In 2001, Ray, Peligro, and Flouride reunited Dead Kennedys. Apart from a one-year absence to address health-related issues, Peligro was a part of the band’s entire reunion effort, from multiple tours on through to live album releases like Mutiny on the Bay, Live at the Deaf Club, and DK 40.
During the later years of his career, Peligro performed with other artists both live and in the studio, including Moby, Feederz, the Aliens sans Roky Erickson, and Nailbomb, among others. He also formed his own band named Peligro, which released a self-titled album, Welcome to America, and Sum of Our Surroundings. Additionally, he fronted the bands Reverend Jones and the Cool Aid Choir, the Hellions, and Al Sharpton’s Hair.
Peligro was considered an early Black icon in the punk rock scene. Sources: Pitchfork, Alternative Tentacles
Takeoff (born Kirshnik Khari Ball, the third member of hit rap group Migos alongside Quavo and Offset, died on Nov. 1, after being shot at a bowling alley in Houston.
On Twitter, friends and admirers paid tribute to the late rapper. “I remember Takeoff being a very down-to-earth, cool dude,” wrote boxer Chris Eubank Jr. “Can’t believe I’m having to say this again about another young Black star being killed for no reason, something really has to change in the industry.”
Gucci Mane, who often collaborated with Migos responded to the news with “R.I.P.” while Ja Rule wrote: “this shit has to STOP … sending love to friends and family.” Lloyd Banks called him a “very dope artist gone too soon” and Ugly God tweeted that Migos “changed the whole cadence of rap”.
Takeoff was born in Lawrenceville, Georgia, in 1994. Raised with Quavo – his uncle, but only three years older than him – by Quavo’s mother Edna, he began rapping from an early age.
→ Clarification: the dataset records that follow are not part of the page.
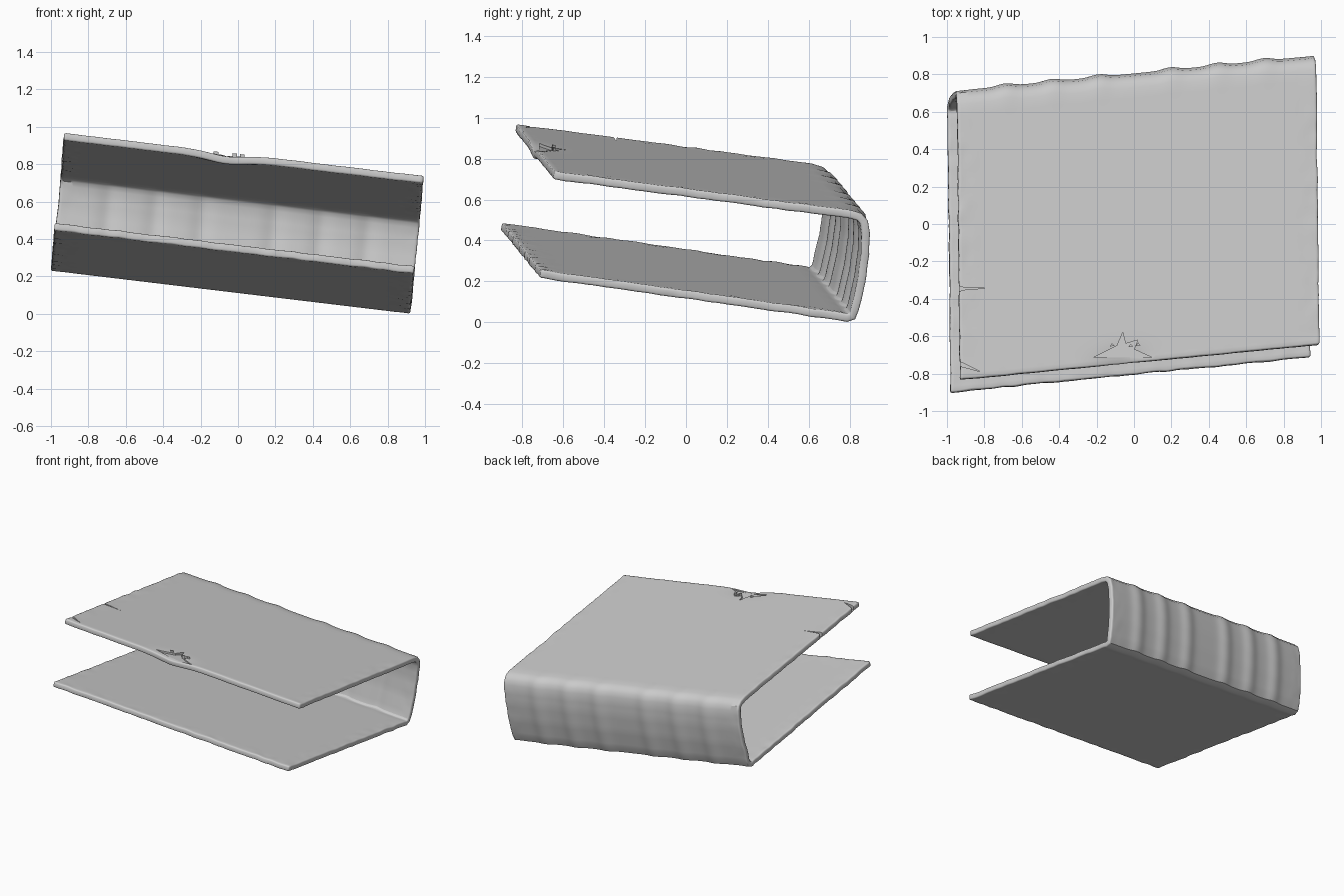
import bpy, bmesh, math, random
from mathutils import Vector, noise

if "Cube" in bpy.data.objects:
    bpy.data.objects.remove(bpy.data.objects["Cube"])

random.seed(4)
ALONG = Vector((-1.92, -0.188, 0.23))      # right end to left end of the spine
BANDS = (0.14, 0.27, 0.40, 0.60, 0.73, 0.86)
COLS = 110

# Cover cross-section (y, z) at the right end: lower board, spine, upper board
KEYS = [(-0.712, 0.236), (0.74, 0.030), (0.79, 0.021), (0.818, 0.030), (0.833, 0.065),
        (0.864, 0.20), (0.882, 0.33), (0.885, 0.43), (0.875, 0.49), (0.852, 0.514),
        (0.80, 0.527), (-0.645, 0.718)]


def resample(keys, step):
    pts = []
    for a, b in zip(keys, keys[1:]):
        n = max(1, round(math.dist(a, b) / step))
        pts += [(a[0] + (b[0] - a[0]) * i / n, a[1] + (b[1] - a[1]) * i / n) for i in range(n)]
    return pts + [keys[-1]]


def surface(y, z, t):
    """Point on the cover for a section point and fraction t along the spine."""
    p = Vector((0.918 + 0.003 * y + 0.102 * z, y, z)) + ALONG * t
    # raised bands round the spine
    wave = sum(math.exp(-((t - b) / 0.028) ** 2) for b in BANDS) - 0.4
    p.y += 0.014 * wave * min(1, max(0, (y - 0.74) / 0.08))
    # worn, uneven rim
    rim = max(0, 1 - min(t, 1 - t) / 0.06, 1 - (y + 0.71) / 0.1)
    p += noise.noise_vector(p * 14) * 0.005 * min(rim, 1)
    # crushed spot on the front edge of the upper board
    if z > 0.5:
        d = ((p.x + 0.06) / 0.13) ** 2 + ((y + 0.645) / 0.07) ** 2
        p.z -= 0.022 * math.exp(-d)
    return p


section = resample(KEYS, 0.03)
bm = bmesh.new()
grid = [[bm.verts.new(surface(y, z, c / COLS)) for y, z in section] for c in range(COLS + 1)]
for a, b in zip(grid, grid[1:]):
    for i in range(len(section) - 1):
        bm.faces.new((a[i], b[i], b[i + 1], a[i + 1]))
bmesh.ops.recalc_face_normals(bm, faces=bm.faces)
mesh = bpy.data.meshes.new("book_cover")
bm.to_mesh(mesh)
bm.free()
cover = bpy.data.objects.new("book_cover", mesh)
bpy.context.collection.objects.link(cover)

solid = cover.modifiers.new("board_thickness", 'SOLIDIFY')
solid.thickness = 0.04
solid.offset = 0
bev = cover.modifiers.new("worn_edges", 'BEVEL')
bev.width = 0.009
bev.segments = 2
bev.limit_method = 'ANGLE'
bev.angle_limit = math.radians(50)


def top_z(x, y):
    """Height of the upper board's outer face."""
    t = (0.975 - x) / 1.92
    return 0.718 + 0.23 * t - 0.132 * (y + 0.188 * t + 0.645) + 0.02


def prism(name, outline, low, high):
    b = bmesh.new()
    lo = [b.verts.new((x, y, top_z(x, y) + low)) for x, y in outline]
    hi = [b.verts.new((x, y, top_z(x, y) + high)) for x, y in outline]
    n = len(outline)
    b.faces.new(lo)
    b.faces.new(hi)
    for i in range(n):
        b.faces.new((lo[i], lo[(i + 1) % n], hi[(i + 1) % n], hi[i]))
    bmesh.ops.recalc_face_normals(b, faces=b.faces)
    me = bpy.data.meshes.new(name)
    b.to_mesh(me)
    b.free()
    ob = bpy.data.objects.new(name, me)
    bpy.context.collection.objects.link(ob)
    return ob


# Cracks and tears scored into the upper board
TEARS = {
    "front_crack": ([(-0.22, -0.715), (-0.09, -0.65), (-0.06, -0.58), (-0.045, -0.64),
                     (0.02, -0.62), (0.0, -0.67), (0.10, -0.715)], -0.016),
    "side_tear": ([(-0.99, -0.30), (-0.92, -0.338), (-0.78, -0.342), (-0.91, -0.352), (-0.99, -0.38)], -0.03),
    "corner_tear": ([(-0.97, -0.72), (-0.91, -0.745), (-0.82, -0.79), (-0.91, -0.765), (-0.97, -0.755)], -0.03),
}
for name, (outline, depth) in TEARS.items():
    cutter = prism(name + "_cutter", outline, depth, 0.08)
    cutter.hide_render = True
    cutter.hide_set(True)
    cutter.display_type = 'WIRE'
    cut = cover.modifiers.new(name, 'BOOLEAN')
    cut.operation = 'DIFFERENCE'
    cut.solver = 'EXACT'
    cut.object = cutter

# Loose splinters standing up at the crack
for i, x in enumerate((-0.13, -0.03, 0.01)):
    y = -0.66 + 0.02 * random.random()
    prism(f"splinter_{i + 1}", [(x, y), (x + 0.025, y + 0.004), (x + 0.012, y + 0.018)], -0.03, 0.012)

# Smooth shading with crisp edges
bpy.ops.object.select_all(action='DESELECT')
cover.select_set(True)
bpy.context.view_layer.objects.active = cover
bpy.ops.object.shade_smooth_by_angle(angle=math.radians(35))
In his book, Rap Capital: An Atlanta Story, Joe Coscarelli says that Takeoff “put the most early hours into the craft of rapping” of the three members of Migos, and was greatly inspired by Lil Wayne’s rap group the Hot Boys, as well as Tupac, Biggie and OutKast.
In 2008, Takeoff, Quavo and Offset – Takeoff’s cousin – began rapping under the collective name Polo Club, and in 2011, the trio released Juug Season, their debut mixtape as Migos. In 2013, Migos released Versace, their first mainstream hit. The song was eventually remixed by Toronto rapper Drake, who would go on to have a long-running association with all three members of the group.
Migos are best known for their 2016 Lil Uzi Vert collaboration Bad and Boujee, which peaked at No 1 in the US, as well as Top 10 hits MotorSport, with Nicki Minaj and Cardi B, and Walk It Talk It, with Drake. (Although Bad and Boujee is credited to Migos, Takeoff did not actually appear on the song or in its video.) As a solo artist, Takeoff released one album – 2018’s The Last Rocket, which debuted at No 4 in the US – and one record as a duo, last month’s Only Built for Infinity Links, with Quavo. Sources: The Guardian, CBC News, AP